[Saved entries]
--- --- ---

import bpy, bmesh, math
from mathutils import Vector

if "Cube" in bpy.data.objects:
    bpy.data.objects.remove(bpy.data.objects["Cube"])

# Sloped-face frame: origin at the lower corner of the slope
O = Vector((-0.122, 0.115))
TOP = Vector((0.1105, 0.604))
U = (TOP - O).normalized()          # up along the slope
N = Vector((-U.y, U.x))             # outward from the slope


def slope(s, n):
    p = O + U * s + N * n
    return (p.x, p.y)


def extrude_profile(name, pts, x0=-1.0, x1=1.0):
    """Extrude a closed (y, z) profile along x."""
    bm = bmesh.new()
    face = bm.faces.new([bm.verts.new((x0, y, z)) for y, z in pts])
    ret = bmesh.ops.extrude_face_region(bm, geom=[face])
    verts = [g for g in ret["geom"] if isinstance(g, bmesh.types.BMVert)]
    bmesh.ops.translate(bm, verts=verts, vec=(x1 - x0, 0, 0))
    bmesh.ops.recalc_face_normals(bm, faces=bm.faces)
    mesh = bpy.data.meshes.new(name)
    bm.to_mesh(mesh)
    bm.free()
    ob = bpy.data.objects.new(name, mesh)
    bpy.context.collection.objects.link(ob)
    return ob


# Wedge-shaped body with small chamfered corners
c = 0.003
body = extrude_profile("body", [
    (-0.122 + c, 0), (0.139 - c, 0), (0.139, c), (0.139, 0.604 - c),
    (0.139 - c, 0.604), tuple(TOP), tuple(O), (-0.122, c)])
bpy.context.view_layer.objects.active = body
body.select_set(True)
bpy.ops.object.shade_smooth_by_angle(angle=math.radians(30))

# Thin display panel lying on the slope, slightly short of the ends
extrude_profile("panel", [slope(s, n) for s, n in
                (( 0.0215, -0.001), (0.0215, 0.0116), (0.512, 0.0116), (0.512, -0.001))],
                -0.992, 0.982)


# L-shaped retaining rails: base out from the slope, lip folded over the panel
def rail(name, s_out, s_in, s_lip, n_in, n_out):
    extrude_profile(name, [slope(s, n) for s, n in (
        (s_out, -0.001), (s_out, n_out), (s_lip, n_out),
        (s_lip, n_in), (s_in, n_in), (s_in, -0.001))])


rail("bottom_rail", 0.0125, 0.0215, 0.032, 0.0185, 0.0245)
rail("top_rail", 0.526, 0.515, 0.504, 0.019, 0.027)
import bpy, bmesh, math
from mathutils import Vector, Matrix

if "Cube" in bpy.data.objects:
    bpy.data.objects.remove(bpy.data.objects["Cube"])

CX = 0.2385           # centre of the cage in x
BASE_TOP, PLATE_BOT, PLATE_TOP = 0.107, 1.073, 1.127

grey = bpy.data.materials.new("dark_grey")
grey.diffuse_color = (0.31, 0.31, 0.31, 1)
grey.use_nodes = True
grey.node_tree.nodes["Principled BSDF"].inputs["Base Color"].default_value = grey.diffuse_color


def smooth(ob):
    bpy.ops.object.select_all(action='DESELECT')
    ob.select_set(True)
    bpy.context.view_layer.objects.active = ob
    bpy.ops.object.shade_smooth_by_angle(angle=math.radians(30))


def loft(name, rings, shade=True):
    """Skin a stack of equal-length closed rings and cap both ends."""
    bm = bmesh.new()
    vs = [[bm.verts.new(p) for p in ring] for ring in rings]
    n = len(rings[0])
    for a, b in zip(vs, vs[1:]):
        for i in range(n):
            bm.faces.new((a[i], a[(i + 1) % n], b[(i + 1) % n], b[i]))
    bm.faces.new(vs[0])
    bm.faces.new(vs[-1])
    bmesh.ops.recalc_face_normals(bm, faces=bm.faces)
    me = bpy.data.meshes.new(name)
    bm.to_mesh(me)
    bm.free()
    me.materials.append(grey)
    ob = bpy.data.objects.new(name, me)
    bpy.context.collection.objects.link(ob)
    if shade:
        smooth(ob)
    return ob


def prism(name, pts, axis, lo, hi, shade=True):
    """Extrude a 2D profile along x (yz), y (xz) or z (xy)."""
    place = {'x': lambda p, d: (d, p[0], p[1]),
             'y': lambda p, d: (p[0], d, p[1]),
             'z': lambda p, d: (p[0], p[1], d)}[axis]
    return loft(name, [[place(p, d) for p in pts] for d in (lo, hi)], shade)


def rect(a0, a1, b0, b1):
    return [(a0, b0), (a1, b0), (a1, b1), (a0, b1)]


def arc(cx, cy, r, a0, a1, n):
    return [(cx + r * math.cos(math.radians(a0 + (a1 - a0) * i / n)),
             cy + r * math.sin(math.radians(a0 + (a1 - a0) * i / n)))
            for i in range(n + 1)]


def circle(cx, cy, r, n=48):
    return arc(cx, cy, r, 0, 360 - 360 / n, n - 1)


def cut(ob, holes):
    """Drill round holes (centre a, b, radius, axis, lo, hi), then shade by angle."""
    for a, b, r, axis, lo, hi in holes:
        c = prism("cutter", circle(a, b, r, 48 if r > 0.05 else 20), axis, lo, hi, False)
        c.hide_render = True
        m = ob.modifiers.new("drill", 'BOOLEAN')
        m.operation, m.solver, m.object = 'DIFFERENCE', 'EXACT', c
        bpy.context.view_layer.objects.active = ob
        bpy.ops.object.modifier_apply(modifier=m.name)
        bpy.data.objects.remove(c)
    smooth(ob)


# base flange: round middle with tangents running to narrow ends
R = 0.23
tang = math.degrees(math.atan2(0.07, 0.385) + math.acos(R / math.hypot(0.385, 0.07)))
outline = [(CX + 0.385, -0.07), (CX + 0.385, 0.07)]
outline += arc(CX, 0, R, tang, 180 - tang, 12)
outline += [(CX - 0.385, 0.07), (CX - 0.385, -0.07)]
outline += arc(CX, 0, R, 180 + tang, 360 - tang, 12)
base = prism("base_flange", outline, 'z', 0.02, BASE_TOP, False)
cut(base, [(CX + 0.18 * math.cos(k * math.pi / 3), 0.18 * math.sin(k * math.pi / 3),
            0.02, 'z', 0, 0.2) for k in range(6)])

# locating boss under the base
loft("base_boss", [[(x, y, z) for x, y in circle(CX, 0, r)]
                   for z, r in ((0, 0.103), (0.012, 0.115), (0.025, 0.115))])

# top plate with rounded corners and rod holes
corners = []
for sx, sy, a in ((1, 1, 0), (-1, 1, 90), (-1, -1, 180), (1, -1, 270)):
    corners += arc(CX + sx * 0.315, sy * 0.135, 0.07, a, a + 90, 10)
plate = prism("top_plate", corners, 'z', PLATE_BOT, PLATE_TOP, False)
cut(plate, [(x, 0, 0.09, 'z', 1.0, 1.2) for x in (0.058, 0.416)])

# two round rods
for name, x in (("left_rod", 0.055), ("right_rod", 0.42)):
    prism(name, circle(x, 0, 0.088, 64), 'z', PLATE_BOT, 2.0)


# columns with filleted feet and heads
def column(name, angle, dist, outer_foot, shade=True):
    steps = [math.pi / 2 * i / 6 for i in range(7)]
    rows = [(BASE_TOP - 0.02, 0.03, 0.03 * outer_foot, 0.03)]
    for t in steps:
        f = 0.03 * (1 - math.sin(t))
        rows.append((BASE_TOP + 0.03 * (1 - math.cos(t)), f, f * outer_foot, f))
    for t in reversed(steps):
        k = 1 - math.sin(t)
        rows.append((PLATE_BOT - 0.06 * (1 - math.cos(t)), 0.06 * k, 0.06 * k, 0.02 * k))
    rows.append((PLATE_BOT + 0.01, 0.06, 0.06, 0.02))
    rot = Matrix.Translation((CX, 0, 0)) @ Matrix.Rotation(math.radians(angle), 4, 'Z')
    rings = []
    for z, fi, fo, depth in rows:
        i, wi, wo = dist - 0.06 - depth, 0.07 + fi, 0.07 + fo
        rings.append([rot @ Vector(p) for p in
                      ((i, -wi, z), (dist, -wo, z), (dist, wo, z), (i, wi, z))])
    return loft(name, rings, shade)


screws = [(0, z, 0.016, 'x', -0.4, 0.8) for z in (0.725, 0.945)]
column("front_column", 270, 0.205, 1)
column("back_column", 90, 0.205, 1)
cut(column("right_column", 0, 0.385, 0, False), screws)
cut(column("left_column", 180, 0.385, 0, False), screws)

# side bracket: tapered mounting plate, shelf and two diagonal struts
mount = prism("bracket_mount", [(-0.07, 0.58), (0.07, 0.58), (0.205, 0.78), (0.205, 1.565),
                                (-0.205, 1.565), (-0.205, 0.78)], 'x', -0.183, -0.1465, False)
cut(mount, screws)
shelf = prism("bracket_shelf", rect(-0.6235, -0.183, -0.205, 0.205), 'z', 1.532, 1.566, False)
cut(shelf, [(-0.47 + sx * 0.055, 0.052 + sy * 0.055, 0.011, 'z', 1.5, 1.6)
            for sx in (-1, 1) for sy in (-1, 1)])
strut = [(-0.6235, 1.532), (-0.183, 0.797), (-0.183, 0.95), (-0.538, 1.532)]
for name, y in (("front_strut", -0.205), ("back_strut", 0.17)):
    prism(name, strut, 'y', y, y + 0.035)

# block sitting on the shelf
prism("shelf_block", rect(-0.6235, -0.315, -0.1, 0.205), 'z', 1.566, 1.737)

--- --- ---

** WHAT IS NEEDED **
Only the lines above from the one with "0.02, BASE_TOP, False)" up to and including the one with "# two round rods" should be repeated, exactly as written.

** OUTPUT OF THE TASK **
base = prism("base_flange", outline, 'z', 0.02, BASE_TOP, False)
cut(base, [(CX + 0.18 * math.cos(k * math.pi / 3), 0.18 * math.sin(k * math.pi / 3),
            0.02, 'z', 0, 0.2) for k in range(6)])

# locating boss under the base
loft("base_boss", [[(x, y, z) for x, y in circle(CX, 0, r)]
                   for z, r in ((0, 0.103), (0.012, 0.115), (0.025, 0.115))])

# top plate with rounded corners and rod holes
corners = []
for sx, sy, a in ((1, 1, 0), (-1, 1, 90), (-1, -1, 180), (1, -1, 270)):
    corners += arc(CX + sx * 0.315, sy * 0.135, 0.07, a, a + 90, 10)
plate = prism("top_plate", corners, 'z', PLATE_BOT, PLATE_TOP, False)
cut(plate, [(x, 0, 0.09, 'z', 1.0, 1.2) for x in (0.058, 0.416)])

# two round rods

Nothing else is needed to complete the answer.